## Required work
Return the entries below precisely, omitting nothing.

## Records for this task
#####
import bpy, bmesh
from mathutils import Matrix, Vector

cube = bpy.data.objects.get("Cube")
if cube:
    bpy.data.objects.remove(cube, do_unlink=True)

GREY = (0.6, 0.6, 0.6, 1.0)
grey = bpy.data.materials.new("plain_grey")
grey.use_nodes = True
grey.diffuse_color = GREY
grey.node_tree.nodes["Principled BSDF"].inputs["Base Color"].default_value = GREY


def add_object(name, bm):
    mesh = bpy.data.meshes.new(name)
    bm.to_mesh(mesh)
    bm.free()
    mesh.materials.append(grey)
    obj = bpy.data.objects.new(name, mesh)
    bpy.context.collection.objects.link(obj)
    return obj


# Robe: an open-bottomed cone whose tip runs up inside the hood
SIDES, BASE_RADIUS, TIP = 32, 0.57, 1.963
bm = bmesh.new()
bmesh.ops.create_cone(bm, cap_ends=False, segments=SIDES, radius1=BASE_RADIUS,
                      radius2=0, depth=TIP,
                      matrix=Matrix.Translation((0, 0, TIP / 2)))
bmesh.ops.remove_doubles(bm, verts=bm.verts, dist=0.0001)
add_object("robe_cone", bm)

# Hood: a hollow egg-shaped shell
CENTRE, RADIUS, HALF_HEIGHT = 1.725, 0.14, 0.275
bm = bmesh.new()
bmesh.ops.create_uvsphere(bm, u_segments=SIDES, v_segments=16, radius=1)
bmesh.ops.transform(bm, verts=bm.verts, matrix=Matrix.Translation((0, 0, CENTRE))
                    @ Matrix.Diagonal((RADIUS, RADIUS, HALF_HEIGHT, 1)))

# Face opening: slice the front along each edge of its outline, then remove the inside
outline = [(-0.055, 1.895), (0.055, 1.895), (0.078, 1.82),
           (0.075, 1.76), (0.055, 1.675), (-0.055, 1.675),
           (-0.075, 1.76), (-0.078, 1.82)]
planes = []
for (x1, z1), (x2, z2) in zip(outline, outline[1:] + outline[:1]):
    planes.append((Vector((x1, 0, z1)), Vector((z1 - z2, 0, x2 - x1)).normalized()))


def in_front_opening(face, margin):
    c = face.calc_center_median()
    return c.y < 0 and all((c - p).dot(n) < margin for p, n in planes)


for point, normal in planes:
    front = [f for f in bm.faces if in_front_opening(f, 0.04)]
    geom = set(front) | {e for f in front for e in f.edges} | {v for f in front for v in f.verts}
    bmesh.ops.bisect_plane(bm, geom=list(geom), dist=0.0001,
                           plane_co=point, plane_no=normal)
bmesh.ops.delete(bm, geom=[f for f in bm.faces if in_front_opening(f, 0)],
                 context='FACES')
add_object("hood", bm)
#####
## Result of this exercise
import bpy, bmesh
from mathutils import Matrix, Vector

cube = bpy.data.objects.get("Cube")
if cube:
    bpy.data.objects.remove(cube, do_unlink=True)

GREY = (0.6, 0.6, 0.6, 1.0)
grey = bpy.data.materials.new("plain_grey")
grey.use_nodes = True
grey.diffuse_color = GREY
grey.node_tree.nodes["Principled BSDF"].inputs["Base Color"].default_value = GREY


def add_object(name, bm):
    mesh = bpy.data.meshes.new(name)
    bm.to_mesh(mesh)
    bm.free()
    mesh.materials.append(grey)
    obj = bpy.data.objects.new(name, mesh)
    bpy.context.collection.objects.link(obj)
    return obj


# Robe: an open-bottomed cone whose tip runs up inside the hood
SIDES, BASE_RADIUS, TIP = 32, 0.57, 1.963
bm = bmesh.new()
bmesh.ops.create_cone(bm, cap_ends=False, segments=SIDES, radius1=BASE_RADIUS,
                      radius2=0, depth=TIP,
                      matrix=Matrix.Translation((0, 0, TIP / 2)))
bmesh.ops.remove_doubles(bm, verts=bm.verts, dist=0.0001)
add_object("robe_cone", bm)

# Hood: a hollow egg-shaped shell
CENTRE, RADIUS, HALF_HEIGHT = 1.725, 0.14, 0.275
bm = bmesh.new()
bmesh.ops.create_uvsphere(bm, u_segments=SIDES, v_segments=16, radius=1)
bmesh.ops.transform(bm, verts=bm.verts, matrix=Matrix.Translation((0, 0, CENTRE))
                    @ Matrix.Diagonal((RADIUS, RADIUS, HALF_HEIGHT, 1)))

# Face opening: slice the front along each edge of its outline, then remove the inside
outline = [(-0.055, 1.895), (0.055, 1.895), (0.078, 1.82),
           (0.075, 1.76), (0.055, 1.675), (-0.055, 1.675),
           (-0.075, 1.76), (-0.078, 1.82)]
planes = []
for (x1, z1), (x2, z2) in zip(outline, outline[1:] + outline[:1]):
    planes.append((Vector((x1, 0, z1)), Vector((z1 - z2, 0, x2 - x1)).normalized()))


def in_front_opening(face, margin):
    c = face.calc_center_median()
    return c.y < 0 and all((c - p).dot(n) < margin for p, n in planes)


for point, normal in planes:
    front = [f for f in bm.faces if in_front_opening(f, 0.04)]
    geom = set(front) | {e for f in front for e in f.edges} | {v for f in front for v in f.verts}
    bmesh.ops.bisect_plane(bm, geom=list(geom), dist=0.0001,
                           plane_co=point, plane_no=normal)
bmesh.ops.delete(bm, geom=[f for f in bm.faces if in_front_opening(f, 0)],
                 context='FACES')
add_object("hood", bm)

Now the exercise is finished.